WASHINGTON — The White House has threatened to veto Minnesota Republican Rep. Erik Paulsen’s bill to end an upcoming tax increase on the medical device industry.
Paulsen’s bill would stop a 2.3 percent excise tax on medical device sales set to take effect next year. The tax helps fund President Obama’s health care reform law, and Republicans would pay for the repeal bill’s $29 billion cost by limiting the federal subsidies individuals receive to purchase insurance from state exchanges.
The White House Office of Management and Budget says the bill’s funding mechanism “would fund tax breaks for industry by raising taxes on middle-class and low-income families.” It charges Republicans with choosing to “refight old political battles over health care … instead of working together to reduce health care costs.”
The White House’s opposition comes a day before the House is expected to debate and vote on the legislation. The bill has 240 co-sponsors, more than enough for passage, and Republicans are hopeful they’ll receive a fair amount of Democratic support for the bill.
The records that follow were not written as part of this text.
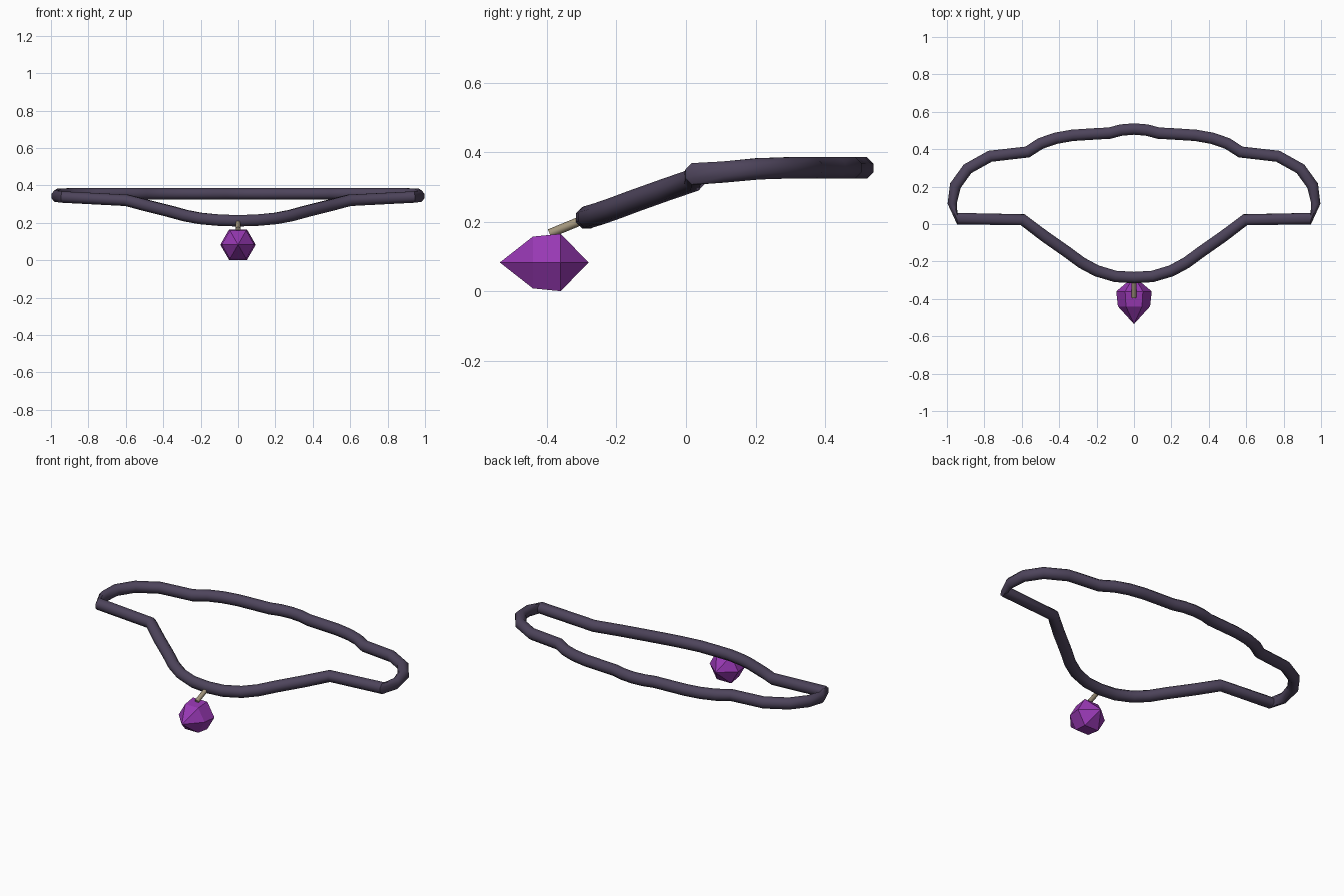
import bpy, bmesh, math
from mathutils import Vector

if "Cube" in bpy.data.objects:
    bpy.data.objects.remove(bpy.data.objects["Cube"])


def material(name, rgb):
    m = bpy.data.materials.new(name)
    m.diffuse_color = (*rgb, 1)
    m.use_nodes = True
    m.node_tree.nodes["Principled BSDF"].inputs["Base Color"].default_value = m.diffuse_color
    return m


def make(name, bm, mat, smooth=False):
    bmesh.ops.recalc_face_normals(bm, faces=bm.faces)
    me = bpy.data.meshes.new(name)
    bm.to_mesh(me)
    bm.free()
    me.materials.append(mat)
    ob = bpy.data.objects.new(name, me)
    bpy.context.collection.objects.link(ob)
    if smooth:
        bpy.context.view_layer.objects.active = ob
        ob.select_set(True)
        bpy.ops.object.shade_smooth_by_angle(angle=math.radians(50))
        ob.select_set(False)
    return ob


def bridge(bm, a, b):
    n = len(a)
    for i in range(n):
        bm.faces.new((a[i], a[(i + 1) % n], b[(i + 1) % n], b[i]))


cord_mat = material("dark violet leather", (0.075, 0.058, 0.105))
gem_mat = material("purple crystal", (0.31, 0.04, 0.45))
bail_mat = material("tan metal", (0.36, 0.30, 0.20))

# Cord: right half of the closed path, from front centre to back centre
half = [(0, -.286, .211), (.1, -.280, .214), (.2, -.250, .223), (.28, -.207, .238),
        (.36, -.148, .260), (.48, -.064, .290), (.595, .023, .320),
        (.945, .029, .338), (.972, .11, .343), (.955, .205, .352), (.89, .295, .355),
        (.77, .362, .355), (.57, .385, .355), (.50, .430, .355), (.42, .458, .355),
        (.33, .474, .355), (.22, .481, .355), (.13, .486, .355), (.07, .502, .355),
        (0, .508, .355)]
path = [Vector(p) for p in half]
path += [Vector((-p[0], p[1], p[2])) for p in half[-2:0:-1]]
SIDES, R = 8, .033
bm = bmesh.new()
rings = []
for i, p in enumerate(path):
    d0 = (p - path[i - 1]).normalized()
    d1 = (path[(i + 1) % len(path)] - p).normalized()
    t = (d0 + d1).normalized()
    # the cord ends square at the outer front corners
    if abs(abs(p.x) - .945) < .001:
        t = d0 if p.x > 0 else d1
    side = t.cross(Vector((0, 0, 1))).normalized()
    up = side.cross(t)
    # narrow, pinched ring just behind the corners
    w = R * (.8 if abs(p.x) > .96 else 1)
    ring = []
    for k in range(SIDES):
        a = math.tau * (k + .5) / SIDES
        ring.append(bm.verts.new(p + side * w * math.cos(a) + up * R * math.sin(a)))
    rings.append(ring)
for i, r in enumerate(rings):
    bridge(bm, rings[i - 1], r)
make("cord", bm, cord_mat, True)

# Crystal: two hexagonal rings with a point at each end
bm = bmesh.new()
CZ = .083
hexes = []
for y, r in ((-.44, .086), (-.36, .095)):
    hexes.append([bm.verts.new((r * math.cos(k * math.pi / 3), y,
                                CZ + r * math.sin(k * math.pi / 3))) for k in range(6)])
bridge(bm, *hexes)
for ring, y in zip(hexes, (-.535, -.28)):
    tip = bm.verts.new((0, y, CZ))
    for k in range(6):
        bm.faces.new((ring[k], ring[(k + 1) % 6], tip))
make("crystal", bm, gem_mat)

# Bail: thin rod joining the crystal to the cord
a, b = Vector((0, -.392, .166)), Vector((0, -.29, .208))
d = (b - a).normalized()
up = Vector((1, 0, 0)).cross(d)
bm = bmesh.new()
ends = []
for p in (a, b):
    ends.append([bm.verts.new(p + .013 * (Vector((1, 0, 0)) * math.cos(t) + up * math.sin(t)))
                 for t in (math.tau * k / 8 for k in range(8))])
bridge(bm, *ends)
for e in ends:
    bm.faces.new(e)
make("bail", bm, bail_mat, True)
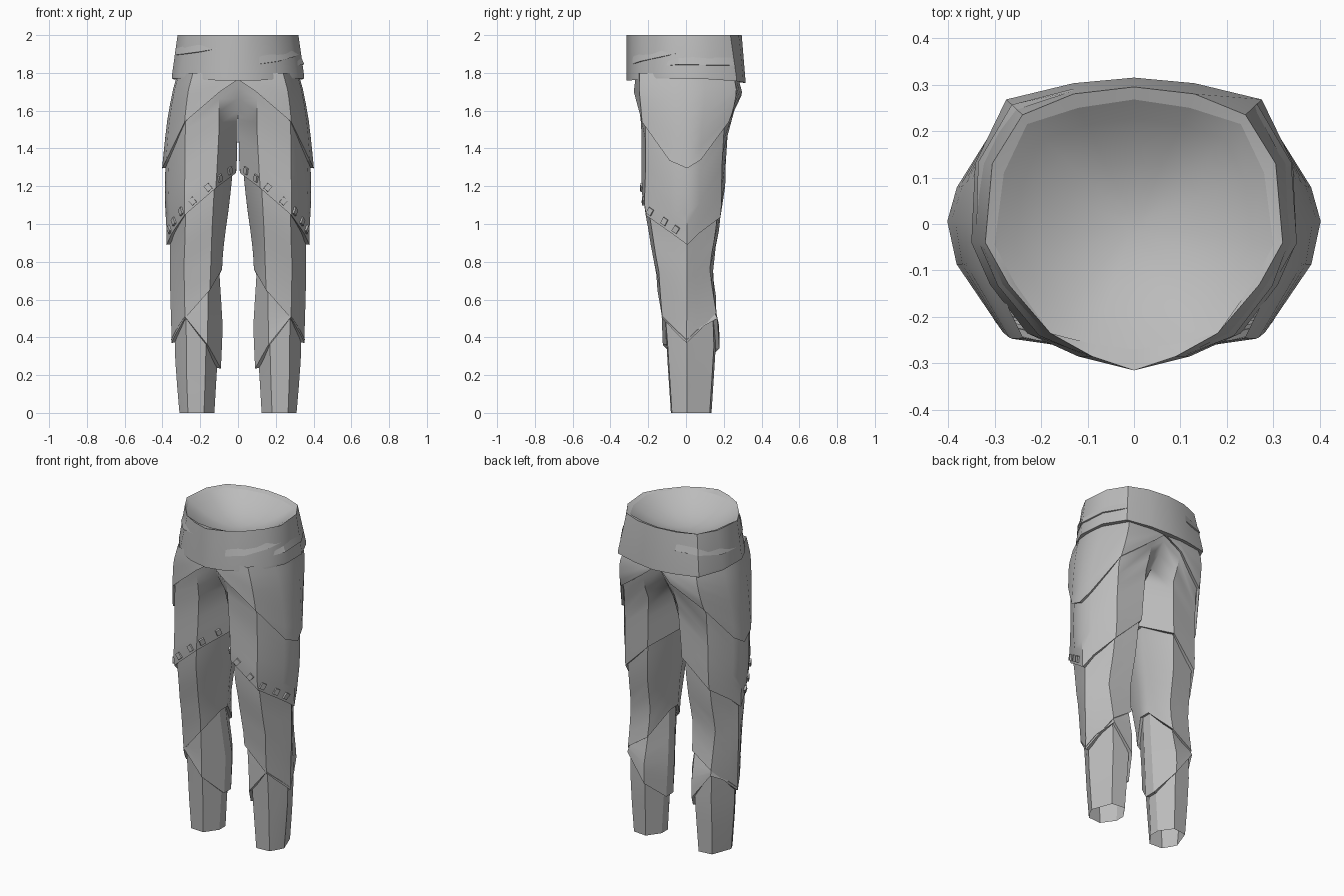
import bpy, bmesh, math
from mathutils import Vector, Matrix

if "Cube" in bpy.data.objects:
    bpy.data.objects.remove(bpy.data.objects["Cube"])

mat = bpy.data.materials.new("grey cloth")
mat.diffuse_color = (0.5, 0.5, 0.5, 1)
mat.use_nodes = True
mat.node_tree.nodes["Principled BSDF"].inputs["Base Color"].default_value = mat.diffuse_color

# Leg sections: z, x outer, x front outer, x front inner, x inner, y front, y back, inner half depth
ROWS = [
    (1.80, .325, .24, .10, 0, -.27, .275, .27),
    (1.70, .350, .265, .10, 0, -.265, .288, .24),
    (1.60, .365, .275, .10, 0, -.247, .26, .15),
    (1.52, .375, .28, .10, .006, -.235, .222, .07),
    (1.30, .390, .28, .115, .020, -.225, .20, .05),
    (1.10, .382, .28, .13, .048, -.225, .19, .04),
    (0.95, .366, .28, .14, .075, -.192, .17, .03),
    (0.85, .362, .283, .145, .09, -.175, .145, .03),
    (0.76, .360, .285, .15, .098, -.150, .13, .03),
    (0.66, .356, .28, .155, .092, -.14, .14, .03),
    (0.45, .342, .275, .165, .088, -.115, .17, .03),
    (0.25, .335, .275, .17, .105, -.10, .155, .03),
    (0.00, .31, .265, .18, .125, -.08, .135, .03),
]


def section(z):
    """Nine points round one leg, clockwise from the outer ridge."""
    z = min(max(z, 0), 1.8)
    for a, b in zip(ROWS, ROWS[1:]):
        if z >= b[0]:
            t = (a[0] - z) / (a[0] - b[0])
            xo, xfo, xfi, xi, yf, yb, w = [p + (q - p) * t for p, q in zip(a[1:], b[1:])]
            break
    bulge = .022 * min(max((z - .9) / .3, 0), 1)
    cy = (yf + yb) / 2
    xs = xo + (xfo - xo) * .36 + bulge
    return [(xo, .005), (xs, yf * .36), (xfo, yf * .93), (xfi, yf), (xi, cy - w),
            (xi, cy + w), (xfi, yb), (xfo, yb * .93), (xs, yb * .36)]


def point(k, z, off):
    pts = section(z)
    c = Vector((sum(p[0] for p in pts) / 9, sum(p[1] for p in pts) / 9))
    p = Vector(pts[k])
    q = p + (p - c).normalized() * off
    return Vector((0 if p.x < .003 else max(q.x, .002), q.y, z))


def finish(name, bm, mirror=True, angle=30):
    me = bpy.data.meshes.new(name)
    bmesh.ops.remove_doubles(bm, verts=bm.verts, dist=.0005)
    bm.to_mesh(me)
    bm.free()
    ob = bpy.data.objects.new(name, me)
    bpy.context.collection.objects.link(ob)
    me.materials.append(mat)
    bpy.ops.object.select_all(action='DESELECT')
    ob.select_set(True)
    bpy.context.view_layer.objects.active = ob
    bpy.ops.object.shade_smooth_by_angle(angle=math.radians(angle))
    if mirror:
        ob.modifiers.new("Mirror", 'MIRROR')
    return ob


def skin(bm, rings):
    """Quads between closed rings, leaving the middle plane open."""
    vr = [[bm.verts.new(p) for p in r] for r in rings]
    n = len(vr[0])
    for a, b in zip(vr, vr[1:]):
        for k in range(n):
            j = (k + 1) % n
            f = [a[k], a[j], b[j], b[k]]
            if any(abs(v.co.x) > .002 for v in f):
                bm.faces.new(f)
    return vr


def layer(name, top, hem, flare, steps, lip=True):
    """One overlapping cloth layer from the hem above down to its own hem."""
    rings = []
    for i in range(steps + 1):
        t = i / steps
        rings.append([point(k, top[k] + (hem[k] - top[k]) * t, -.006 + (flare + .006) * t)
                      for k in range(9)])
    if lip:
        rings.append([point(k, hem[k] + .004, -.014) for k in range(9)])
    bm = bmesh.new()
    skin(bm, rings)
    return finish(name, bm)


HIP = [1.295, 1.335, 1.54, 1.70, 1.765, 1.76, 1.68, 1.54, 1.34]
THIGH = [.89, .95, 1.045, 1.19, 1.27, 1.28, 1.2, 1.035, .95]
KNEE = [.37, .42, .50, .65, .76, .76, .62, .53, .43]
CALF = [.385, .435, .51, .36, .235, .235, .34, .50, .445]
up = lambda hem: [z + .03 for z in hem]

layer("hip_panels", [1.80] * 9, HIP, .012, 6)
layer("thigh_panels", up(HIP), THIGH, .014, 8)
layer("knee_panels", up(THIGH), KNEE, .014, 7)
layer("calf_panels", up(KNEE), CALF, .016, 5)
layer("shins", up(CALF), [0] * 9, 0, 3, lip=False)

# Square studs along the front of the thigh hem
bm = bmesh.new()
for a, b, t in [(4, 3, .35), (4, 3, .85), (3, 2, .25), (3, 2, .75), (2, 1, .2), (2, 1, .75), (1, 0, .3)]:
    pa, pb = (point(k, THIGH[k] + .04, .01) for k in (a, b))
    ua = point(a, THIGH[a] + .09, .01)
    d = (pb - pa).normalized()
    n = (ua - pa).cross(d).normalized()
    if n.dot(pa.lerp(pb, t) - Vector((.22, 0, pa.z))) < 0:
        n = -n
    m = Matrix((d, n.cross(d), n)).transposed().to_4x4()
    m.translation = pa.lerp(pb, t)
    bmesh.ops.create_cube(bm, size=1, matrix=m @ Matrix.Diagonal((.03, .036, .024, 1)))
finish("hem_studs", bm)

# Waistband: half outlines from the front middle to the back middle
TOP = [(0, -.315), (.09, -.285), (.18, -.235), (.27, -.13), (.32, -.04), (.305, .13), (.24, .235), (.13, .28), (0, .295)]
LOW = [(0, -.315), (.12, -.285), (.23, -.235), (.31, -.13), (.350, -.04), (.342, .13), (.275, .268), (.13, .303), (0, .315)]
INN = [(0, -.27), (.09, -.258), (.18, -.235), (.255, -.13), (.30, -.045), (.28, .11), (.23, .215), (.12, .25), (0, .268)]
HEMZ = [1.775, 1.775, 1.78, 1.785, 1.785, 1.78, 1.77, 1.765, 1.76]


def outline(half, z, scale=1):
    r = [Vector((x * scale, y * scale, z[i] if isinstance(z, list) else z)) for i, (x, y) in enumerate(half)]
    return [Vector((-p.x, p.y, p.z)) for p in r] + r[7:0:-1]


def band_point(i, z, off):
    """Point on the outside of the band at outline index i, pushed out by off."""
    p = Vector(TOP[i]).lerp(Vector(LOW[i]), (2 - z) / .225)
    p += p.normalized() * off
    return Vector((p.x, p.y, z))


bm = bmesh.new()
skin(bm, [outline(INN, 1.99), outline(TOP, 2.0), outline(LOW, HEMZ),
          outline(LOW, [z - .014 for z in HEMZ]), outline(LOW, [z - .008 for z in HEMZ], .86)])
bmesh.ops.recalc_face_normals(bm, faces=bm.faces)
finish("waistband", bm, False, 40)

# Shallow rounded inside of the waist
bm = bmesh.new()
vr = skin(bm, [outline(INN, 1.99 - .11 * (1 - s * s), s) for s in (1, .85, .7, .5, .3, .1)])
bm.faces.new(vr[-1])
bmesh.ops.recalc_face_normals(bm, faces=bm.faces)
if sum(f.normal.z for f in bm.faces) < 0:
    bmesh.ops.reverse_faces(bm, faces=bm.faces)
finish("waist_lining", bm, False, 60)

# Tapered wrap folds following the band: side, then (outline index, height, thickness)
bm = bmesh.new()
for side, run in [(1, [(1, 1.847, 0), (2, 1.862, .007), (3, 1.885, .008), (4, 1.905, 0)]),
                  (1, [(3, 1.835, 0), (4, 1.845, .010), (5, 1.842, .008), (6, 1.84, 0)]),
                  (-1, [(1, 1.93, 0), (2, 1.912, .007), (3, 1.90, .006), (4, 1.895, 0)]),
                  (-1, [(4, 1.85, 0), (5, 1.86, .008), (6, 1.88, .006), (7, 1.89, 0)])]:
    rows = []
    for i, z, e in run:
        ps = [band_point(i, z + .04, -.001), band_point(i, z, e), band_point(i, z - .003, -.004)]
        rows.append([bm.verts.new((p.x * side, p.y, p.z)) for p in ps])
    for a, b in zip(rows, rows[1:]):
        for k in range(2):
            f = [a[k], a[k + 1], b[k + 1], b[k]]
            bm.faces.new(f if side > 0 else f[::-1])
finish("wrap_folds", bm, False)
Paulsen said he was surprised by the veto threat, given the bipartisan support the bill has received. He cited lawmakers like Minnesota Democrat Tim Walz, who said Tuesday he would support the bill after he had examined its funding structure.
“I suppose the White House is worried it’s going to gain momentum and maybe it’ll gain traction in the Senate,” Paulsen said. “I just think, in the end, we’re going to be successful in moving this forward in the House and the Senate.”
The Senate, with its Democratic majority, is the biggest congressional hurdle for the bill going to the president. No Democrats have signed on to co-sponsor the Senate version of the bill, though some have voiced tentative support for a repeal.
Minnesota’s senators, Democrats Amy Klobuchar and Al Franken, have said they would like to repeal the tax, but neither have committed to voting for a bill with the Republican spending off-set attached.
Paulsen said the payment method, in which individuals who receive more federal money than they need to purchase health insurance are required to refund it to the government, should be noncontroversial given that Congress and the President have twice supported limiting the health insurance subsidy rate.
“They’ve already approved of this type of pay-for already, so it doesn’t make any sense to me,” Paulsen said.
This time around, however, Republicans want to “recapture” all subsidy overpayments rather than a set amount, leading some Democrats to call the plan a tax hike on low-income and middle class Americans.
House Republican leadership touted the legislation at a press conference Wednesday morning, saying it protects the medical device industry from one of 18 new taxes instituted under the Affordable Care Act. The medical device industry has warned that the tax could stifle innovation and lead to job cuts.
“We want this kind of innovation in America, we want these jobs,” Washington Rep. Cathy McMorris-Rodgers said. “This is a dynamic industry, the tax would be devastating for it and we’re going to be moving forward with repealing this medical device tax and keeping these jobs in America.”
Devin Henry can be reached at firstname.lastname@example.org